### 9.2. Capital Gain

Suppose Ali bought 200 shares of Jahan’s Hotel Z corporation at Rs. 100/share on December 31st, 2017. In total, he paid Rs. 20,000.

On July 20th, 2018, the price of Hotel Z shares has risen to Rs. 110/share. Ali sells 50 shares and gets Rs. 5,500. Compared to the cost of 50 shares i.e. Rs. 5,000, Ali got Rs. 5,500 after selling them. The additional amount of Rs. 500 earned on selling the shares is called ‘Capital Gain.’

On November 20th, 2018, Ali decides to sell rest of the 50 shares. Unfortunately, the price of Hotel Z corporation shares has dropped to Rs. 90/share. Compared to the purchase price of 50 shares i.e. Rs. 5,000, Ali would be able to get only Rs. 4,500 if he decides to sell the shares on November 20th, 2018. The loss of Rs. 500 on selling the shares is called ‘Capital Loss.’

Capital Gains or Losses are applicable to all assets and not just stocks. If you sell your house for more than it cost you, it would also be called Capital Gain.

### 9.3. Total Return

In order to calculate Total Return on investment in Stocks, investors need to determine their evaluation period. Let’s suppose the evaluation period is from 30th June, 2017 to 30th June, 2018 i.e. one year. Now consider the following assumptions regarding Jahan’s Hotel Z Corporation:
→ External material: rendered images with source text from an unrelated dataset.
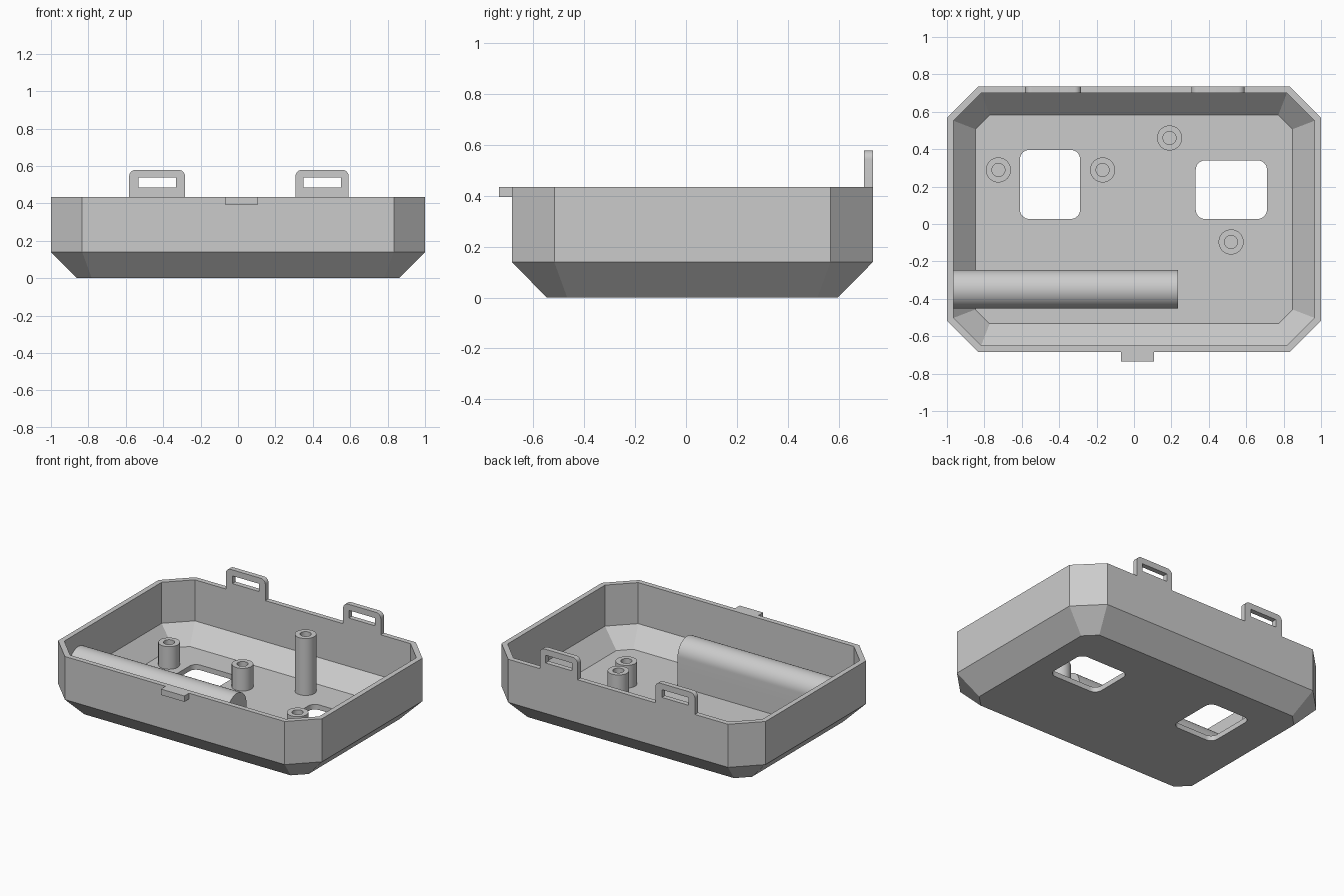
import bpy, bmesh, math

cube = bpy.data.objects.get("Cube")
if cube:
    bpy.data.objects.remove(cube, do_unlink=True)

# One plain grey plastic
grey = bpy.data.materials.new("grey plastic")
grey.use_nodes = True
colour = (0.6, 0.6, 0.6, 1)
grey.diffuse_color = colour
grey.node_tree.nodes["Principled BSDF"].inputs["Base Color"].default_value = colour

MID_Y = 0.025      # centre of the tray, which is offset by the front catch
RIM = 0.435        # top of the wall
FLOOR = 0.035      # top of the floor


def loft(name, rings, cap_start=True, cap_end=True, smooth=False):
    """Skin a list of equal-length point rings into one object."""
    bm = bmesh.new()
    loops = [[bm.verts.new(p) for p in ring] for ring in rings]
    n = len(loops[0])
    for a, b in zip(loops, loops[1:]):
        for i in range(n):
            j = (i + 1) % n
            bm.faces.new((a[i], a[j], b[j], b[i]))
    if cap_start:
        bm.faces.new(loops[0][::-1])
    if cap_end:
        bm.faces.new(loops[-1])
    bmesh.ops.recalc_face_normals(bm, faces=bm.faces)
    mesh = bpy.data.meshes.new(name)
    bm.to_mesh(mesh)
    bm.free()
    mesh.materials.append(grey)
    obj = bpy.data.objects.new(name, mesh)
    bpy.context.collection.objects.link(obj)
    if smooth:
        shade(obj)
    return obj


def activate(obj):
    bpy.ops.object.select_all(action='DESELECT')
    obj.select_set(True)
    bpy.context.view_layer.objects.active = obj


def shade(obj):
    activate(obj)
    bpy.ops.object.shade_smooth_by_angle(angle=math.radians(30))


def cut(obj, cutter):
    """Subtract the cutter, then remove it."""
    activate(obj)
    mod = obj.modifiers.new("cut", 'BOOLEAN')
    mod.operation = 'DIFFERENCE'
    mod.solver = 'EXACT'
    mod.object = cutter
    bpy.ops.object.modifier_apply(modifier=mod.name)
    bpy.data.objects.remove(cutter, do_unlink=True)


def octagon(hx, hy, chamfer, z):
    """Rectangle with cut corners, counter-clockwise."""
    cx, cy = hx - chamfer, hy - chamfer
    pts = [(hx, -cy), (hx, cy), (cx, hy), (-cx, hy),
           (-hx, cy), (-hx, -cy), (-cx, -hy), (cx, -hy)]
    return [(x, y + MID_Y, z) for x, y in pts]


def circle(x, y, z, r, n=32):
    return [(x + r * math.cos(2 * math.pi * i / n),
             y + r * math.sin(2 * math.pi * i / n), z) for i in range(n)]


def rounded(u0, u1, v0, v1, r_low, r_high, steps=8):
    """Flat rounded rectangle with separate low and high corner radii."""
    pts = []
    for k, (u, v, r) in enumerate([(u1, v1, r_high), (u0, v1, r_high),
                                   (u0, v0, r_low), (u1, v0, r_low)]):
        if r == 0:
            pts.append((u, v))
            continue
        cu = u - r if u == u1 else u + r
        cv = v - r if v == v1 else v + r
        for i in range(steps + 1):
            a = math.pi / 2 * (k + i / steps)
            pts.append((cu + r * math.cos(a), cv + r * math.sin(a)))
    return pts


def slab_z(name, pts, z0, z1):
    return loft(name, [[(u, v, z) for u, v in pts] for z in (z0, z1)])


def slab_y(name, pts, y0, y1):
    return loft(name, [[(u, y, v) for u, v in pts] for y in (y0, y1)])


# Tray: outer skin up, over the rim, inner skin down to the floor
tray = loft("tray", [
    octagon(0.862, 0.572, 0.08, 0),
    octagon(1, 0.71, 0.167, 0.14),
    octagon(1, 0.71, 0.167, RIM),
    octagon(0.965, 0.675, 0.148, RIM),
    octagon(0.965, 0.675, 0.148, 0.154),
    octagon(0.848, 0.558, 0.076, FLOOR)])

# Two rounded windows through the floor
for x0, x1, y0, y1 in [(-0.61, -0.288, 0.027, 0.396), (0.33, 0.711, 0.027, 0.34)]:
    cut(tray, slab_z("window_cutter", rounded(x0, x1, y0, y1, 0.05, 0.05), -0.1, 0.1))
shade(tray)

# Screw posts with blind holes
posts = {"left_back_post": (0.19, 0.46, 0.425), "left_front_post": (0.519, -0.096, 0.19),
         "middle_post": (-0.168, 0.289, 0.19), "right_post": (-0.725, 0.289, 0.19)}
for name, (x, y, top) in posts.items():
    loft(name, [circle(x, y, FLOOR - 0.01, 0.067), circle(x, y, top, 0.067),
                circle(x, y, top, 0.035), circle(x, y, FLOOR + 0.002, 0.035)], smooth=True)

# Round-topped housing, its outer end following the sloped wall
R, CY, CZ = 0.103, -0.349, 0.237
arch = [(CY + R * math.cos(math.pi * i / 32), CZ + R * math.sin(math.pi * i / 32))
        for i in range(33)]
arch = [(CY + R, 0.02), (CY + R, 0.15)] + arch + [(CY - R, 0.15), (CY - R, 0.02)]
loft("round_housing", [[(0.236, y, z) for y, z in arch],
                       [(-0.97 if z > 0.1 else -0.86, y, z) for y, z in arch]],
     cap_end=False, smooth=True)

# Slotted strap loops on the back rim
for name, x0, x1 in [("right_loop", -0.582, -0.283), ("left_loop", 0.307, 0.592)]:
    loop = slab_y(name, rounded(x0, x1, RIM, 0.579, 0, 0.035), 0.7, 0.735)
    mid = (x0 + x1) / 2
    cut(loop, slab_y("slot_cutter", rounded(mid - 0.1, mid + 0.1, 0.485, 0.538, 0, 0), 0.6, 0.8))
    shade(loop)

# Small catch on the front rim
slab_y("front_catch", rounded(-0.07, 0.108, 0.395, RIM, 0, 0), -0.735, -0.68)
• Ahmad is an investor who bought 100 shares of Hotel Z on 30th June, 2017. The purchase price was Rs. 1,500 per share.
• Ahmad’s Investment Horizon or Evaluation Period is 1 year.
• Ahmad earned a Dividend of Rs. 4/share during this horizon.
• Ahmad sold his shares on 30th June, 2018 for Rs. 2,000 per share.
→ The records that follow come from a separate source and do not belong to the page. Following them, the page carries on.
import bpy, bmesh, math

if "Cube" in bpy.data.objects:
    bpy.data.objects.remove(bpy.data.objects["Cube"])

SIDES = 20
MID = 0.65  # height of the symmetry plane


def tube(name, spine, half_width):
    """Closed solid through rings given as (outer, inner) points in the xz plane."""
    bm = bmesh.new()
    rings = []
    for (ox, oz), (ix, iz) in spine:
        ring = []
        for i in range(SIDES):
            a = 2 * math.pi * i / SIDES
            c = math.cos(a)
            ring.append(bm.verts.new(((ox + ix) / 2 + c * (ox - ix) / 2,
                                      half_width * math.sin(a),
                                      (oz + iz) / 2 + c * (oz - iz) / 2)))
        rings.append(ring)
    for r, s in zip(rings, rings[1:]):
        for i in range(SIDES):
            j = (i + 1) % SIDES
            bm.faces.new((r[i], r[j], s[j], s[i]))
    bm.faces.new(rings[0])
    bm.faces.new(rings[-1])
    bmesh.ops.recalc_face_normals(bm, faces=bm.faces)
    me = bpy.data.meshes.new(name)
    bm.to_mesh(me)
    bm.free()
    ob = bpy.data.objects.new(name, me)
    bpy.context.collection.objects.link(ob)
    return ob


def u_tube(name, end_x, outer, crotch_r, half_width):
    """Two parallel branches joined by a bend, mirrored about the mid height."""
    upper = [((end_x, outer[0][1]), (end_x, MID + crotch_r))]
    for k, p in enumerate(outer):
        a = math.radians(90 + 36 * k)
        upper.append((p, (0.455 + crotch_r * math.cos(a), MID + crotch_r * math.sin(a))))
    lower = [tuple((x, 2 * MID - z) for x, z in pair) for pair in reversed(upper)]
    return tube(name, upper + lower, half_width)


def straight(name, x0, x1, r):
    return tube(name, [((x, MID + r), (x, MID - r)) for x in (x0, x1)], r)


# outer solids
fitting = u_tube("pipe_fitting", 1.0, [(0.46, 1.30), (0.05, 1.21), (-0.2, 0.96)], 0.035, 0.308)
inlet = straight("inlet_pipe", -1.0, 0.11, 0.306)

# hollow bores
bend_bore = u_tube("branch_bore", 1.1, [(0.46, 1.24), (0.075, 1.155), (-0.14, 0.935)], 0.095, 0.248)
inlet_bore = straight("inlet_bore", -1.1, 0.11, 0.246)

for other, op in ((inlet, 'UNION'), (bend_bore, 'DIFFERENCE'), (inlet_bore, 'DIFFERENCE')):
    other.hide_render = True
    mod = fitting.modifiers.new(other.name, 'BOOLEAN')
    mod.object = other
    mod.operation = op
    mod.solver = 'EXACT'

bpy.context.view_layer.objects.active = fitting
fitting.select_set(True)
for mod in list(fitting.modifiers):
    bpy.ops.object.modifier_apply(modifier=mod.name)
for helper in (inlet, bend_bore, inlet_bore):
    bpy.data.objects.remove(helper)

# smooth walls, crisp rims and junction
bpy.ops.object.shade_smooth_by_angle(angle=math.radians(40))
Total Return is simply the sum of Dividend and Capital Gains. Based on above mentioned assumptions:

• Dividend Return: Ahmad earned Rs. 400 as Dividends during this evaluation period.
• Capital Gains: The purchase price for 100 shares was Rs. 150,000. Ahmad sold them for Rs. 200,000. His gain was Rs. 50,000 over a period of one year.
• Total Return: Ahmad’s Total Return comes out to be Rs. 50,400. The formula to calculate Total Return in percentage terms is:

$$(\text{Price per share at the end of Evaluation period} - \text{Purchase Price per Share}) + \text{Dividends} \over \text{Purchase Price per Share}$$

• Based on above mentioned formula, the Total Return in percentage terms comes out to be
$${2000 - 1500 + 400 \over 1500} = \text{33.6%}$$